The medieval town of Montalcino and the surrounding hills have about 2,000 hectares which are planted to make Brunello. Wines here are very tannic, high in acidity and fierce to drink in their youth so they need to time to mature and develop.
The Sangiovese Grosso clone has quite thick skin and high acidity making the wines quite powerful and austere in its youth, so that is why these wines are aged for as long as they are. Legally, Brunello di Montalcino cannot be released until 5 years after the year of harvest. At least 2 of those 5 years on oak. When Riserva is seen on the label of Brunello that means the wine has been aged for 6 years, with at least 3 on oak. These aging requirements add considerably to the cost of production due to the investment in oak containers and to have the space to house them.
What expression can you expect from Brunello’s and what should you buy?
There are always exceptions but at the moment, but given the aging requirements, you can expect to find the 2015 vintages in stores. If you’re drinking newly released vintages, it will be bursting with floral notes and red fruit characteristics like cherries, cranberries, strawberries, and lots of blackberry and sweet licorice. There will also be notes of espresso, earth and very grippy mouth drying tannins and a fierce, tart acidity.
With an older Brunello, the wine becomes more approachable and softens with time. If you have the patience of waiting 8-10 years or more, Brunellos will be fantastically delicious. Those tart red fruit flavours will have developed into more sweeter dried fruit like fig, candied cherries, leather and dried violet. The tannins are silky and the acidity finely balanced and harmonious with other elements of the wine.
One would be hard pressed to find a bad bottle of Brunello Di Montalcino but my advice is that if you have never had a wine from this denomination before you should start with a Rosso Di Montalcino, otherwise known as the ‘Baby Brunello’. These wine are ready to drink upon release. They are youthful as they require less aging, and without the use of oak. These wines are also 100% Sangiovese, and come from the same area as Brunello but which grapes are grown on more youthful vines. They’re still fantastic wines that are more approachable in youth and of high quality.
This category also allows producers to declassify from Brunello to Rosso wine in very difficult vintages, which means the consumer is getting huge value here! NO matter which wine you are curious to taste just know that this denomination has the strictest standards when its coming to producing wine. The elegance, complexity and highly regarded reputation for fine wine is evident with Brunello Di Montalcino and everyone should at least once experience these beautifully crafted wines.

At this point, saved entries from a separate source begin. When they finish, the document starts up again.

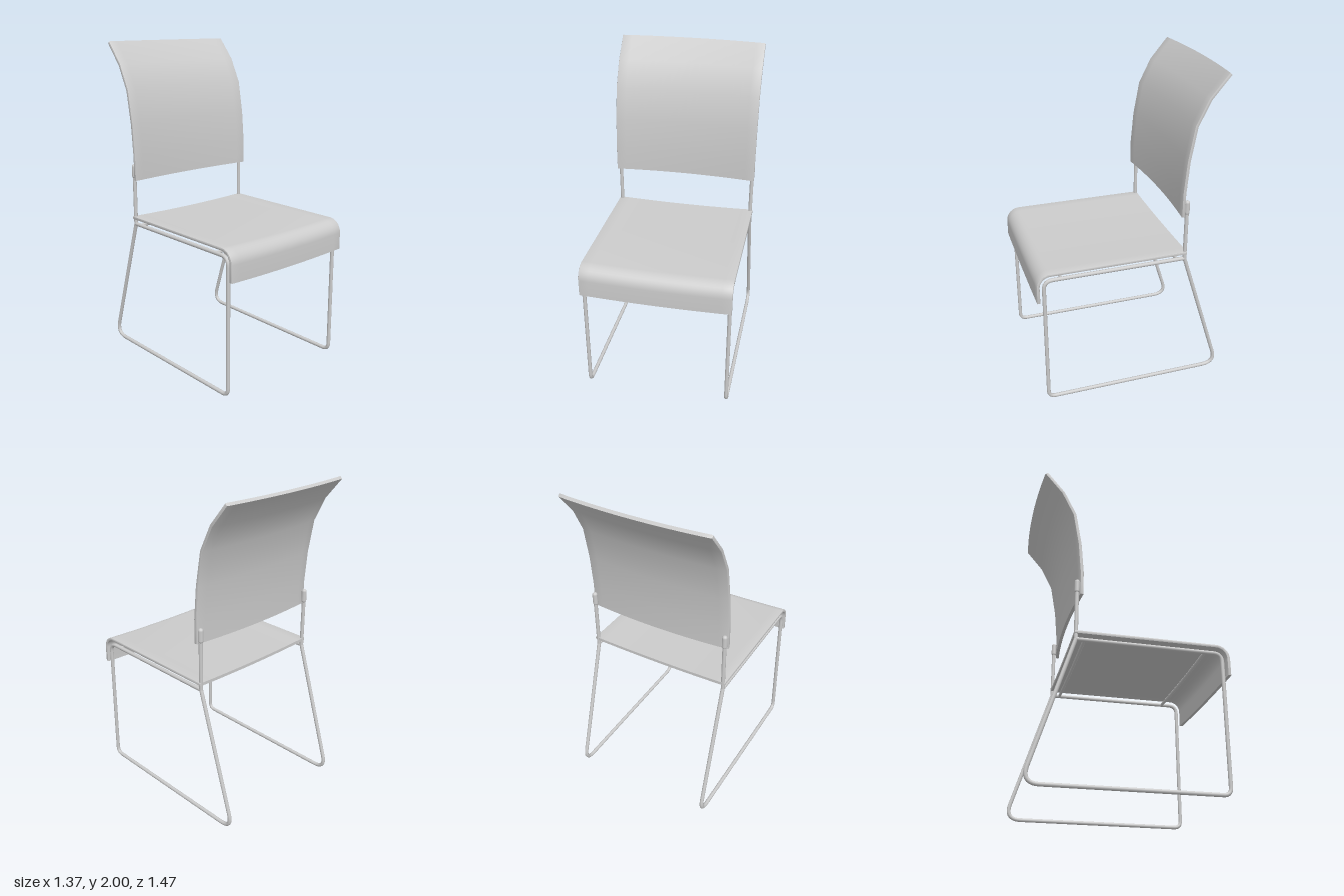
import * as THREE from 'three';
import { toCreasedNormals } from 'three/addons/utils/BufferGeometryUtils.js';

const material = new THREE.MeshStandardMaterial({ color: 0xcccccc });
const HALF_WIDTH = 0.464; // half width of seat and backrest
const RAIL_X = 0.447;     // side frame distance from the middle
const TUBE = 0.012;       // tube radius
const POST_Z = -0.335;

function part(name, geometry) {
  const mesh = new THREE.Mesh(geometry, material);
  mesh.name = name;
  return mesh;
}

// Bent sheet: a side profile [z, y] given thickness, swept across x and bowed in the middle
function bentPanel(profile, thickness, bowAxis, bow) {
  const pts = profile.map(([z, y]) => new THREE.Vector2(z, y));
  const offset = pts.map((p, i) => {
    const a = pts[Math.max(i - 1, 0)];
    const b = pts[Math.min(i + 1, pts.length - 1)];
    const d = b.clone().sub(a).normalize();
    return new THREE.Vector2(p.x + d.y * thickness, p.y - d.x * thickness);
  });
  const bevel = 0.005;
  const depth = 2 * (HALF_WIDTH - bevel);
  const geo = new THREE.ExtrudeGeometry(new THREE.Shape([...pts, ...offset.reverse()]), {
    depth, steps: 16, bevelThickness: bevel, bevelSize: bevel, bevelOffset: -bevel, bevelSegments: 2,
  });
  geo.translate(0, 0, -depth / 2);
  geo.rotateY(-Math.PI / 2); // profile z to model z, sweep along x
  const pos = geo.attributes.position;
  for (let i = 0; i < pos.count; i++) {
    const drop = bow * (1 - (pos.getX(i) / HALF_WIDTH) ** 2);
    if (bowAxis === 'y') pos.setY(i, pos.getY(i) - drop);
    else pos.setZ(i, pos.getZ(i) - drop);
    // sweep runs along -x after the turn, so z equals the profile's first value
  }
  return toCreasedNormals(geo, 0.6);
}

// Path through [z, y, bend length] corners with rounded bends
function roundedPath(corners, x) {
  const path = new THREE.CurvePath();
  const v = corners.map(([z, y]) => new THREE.Vector3(x, y, z));
  let from = v[0];
  for (let i = 1; i < v.length - 1; i++) {
    const r = corners[i][2];
    const a = v[i].clone().add(v[i - 1].clone().sub(v[i]).setLength(r));
    const b = v[i].clone().add(v[i + 1].clone().sub(v[i]).setLength(r));
    path.add(new THREE.LineCurve3(from, a));
    path.add(new THREE.QuadraticBezierCurve3(a, v[i], b));
    from = b;
  }
  path.add(new THREE.LineCurve3(from, v[v.length - 1]));
  return path;
}

function sideFrame(side) {
  const frame = new THREE.Group();
  frame.name = side > 0 ? 'leftFrame' : 'rightFrame';
  const x = side * RAIL_X;
  // Seat rail, front leg, floor runner and slanted rear leg in one tube
  const loop = roundedPath([
    [POST_Z, 0.861], [0.545, 0.861, 0.055], [0.545, TUBE, 0.045],
    [-0.602, TUBE, 0.1], [POST_Z, 0.861],
  ], x);
  frame.add(part('sledLeg', new THREE.TubeGeometry(loop, 240, TUBE, 10)));
  // Joint where rail, rear leg and post meet
  const joint = part('joint', new THREE.SphereGeometry(TUBE, 12, 8));
  joint.position.set(x, 0.861, POST_Z);
  // Post carrying the backrest, with a rounded sleeve at its end
  const post = part('backPost', new THREE.CylinderGeometry(TUBE, TUBE, 0.34, 12));
  post.position.set(x, 1.031, POST_Z);
  const sleeve = part('postSleeve', new THREE.CapsuleGeometry(0.016, 0.06, 6, 12));
  sleeve.position.set(x, 1.205, POST_Z);
  frame.add(joint, post, sleeve);
  return frame;
}

export function createModel() {
  const model = new THREE.Group();
  model.name = 'chair';
  const chair = new THREE.Group();
  chair.name = 'chairBody';
  chair.position.x = -0.004;
  model.add(chair);

  // Seat with rolled front lip
  const seatProfile = [[-0.345, 0.893], [0.1, 0.893]];
  for (let i = 0; i <= 8; i++) {
    const a = (i / 8) * Math.PI / 2;
    seatProfile.push([0.506 + 0.066 * Math.sin(a), 0.827 + 0.066 * Math.cos(a)]);
  }
  seatProfile.push([0.572, 0.722]);
  chair.add(part('seat', bentPanel(seatProfile, -0.019, 'y', 0.009).clone()));

  // Backrest curving rearward at the top
  const backProfile = [
    [-0.298, 1.15], [-0.299, 1.3], [-0.316, 1.5], [-0.353, 1.71], [-0.43, 1.865], [-0.542, 1.998],
  ];
  chair.add(part('backrest', bentPanel(backProfile, -0.02, 'z', 0.025)));

  for (const side of [1, -1]) chair.add(sideFrame(side));

  // Cross bars under the seat, sagging with it
  for (const z of [-0.285, 0.44]) {
    const curve = new THREE.QuadraticBezierCurve3(
      new THREE.Vector3(-RAIL_X, 0.863, z), new THREE.Vector3(0, 0.845, z), new THREE.Vector3(RAIL_X, 0.863, z));
    chair.add(part('crossBar', new THREE.TubeGeometry(curve, 16, 0.01, 8)));
  }

  // The chair stands turned toward its left
  model.rotation.y = 0.495;
  return model;
}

The following wine recommendations are currently available at various SAQ outlets and online via the SAQ website:
Fattoria dei Barbi Brunello Di Montalcino, 2016
- SAQ:11213343, $49.85
Castello Banfi Brunello di Montalcino, 2015
- SAQ: 10268596, $55.00
Brunello Di Montalcino Caparzo, 2015
- SAQ:10270178, $50.25
Fornacina Brunello Di Montalcnio, 2015
- SAQ: 11195325, $52.00
Campogiovanni San Felice Brunello Di Montalcino, 2015
- SAQ: 634881, $68.75
Altesino Roso Di Montalcino, 2018
- SAQ: 11472345, $27.45
Mandi Robertson earned her Sommelier Attestation (ASP) from Pearson School of Culinary Arts then worked as a Sommelier in Melbourne, Australia. Upon returning to Canada, she is now completing her WSET Diploma. Besides having extensive experience hosting private tastings, her passion for all aspects of the wine industry is furthermore demonstrated on her website, ‘A Walk on the Wine Side’. She is also the wine contributor for CJAD800 ‘Weekends with Ken’, Global News Morning.
— Mandi Robertson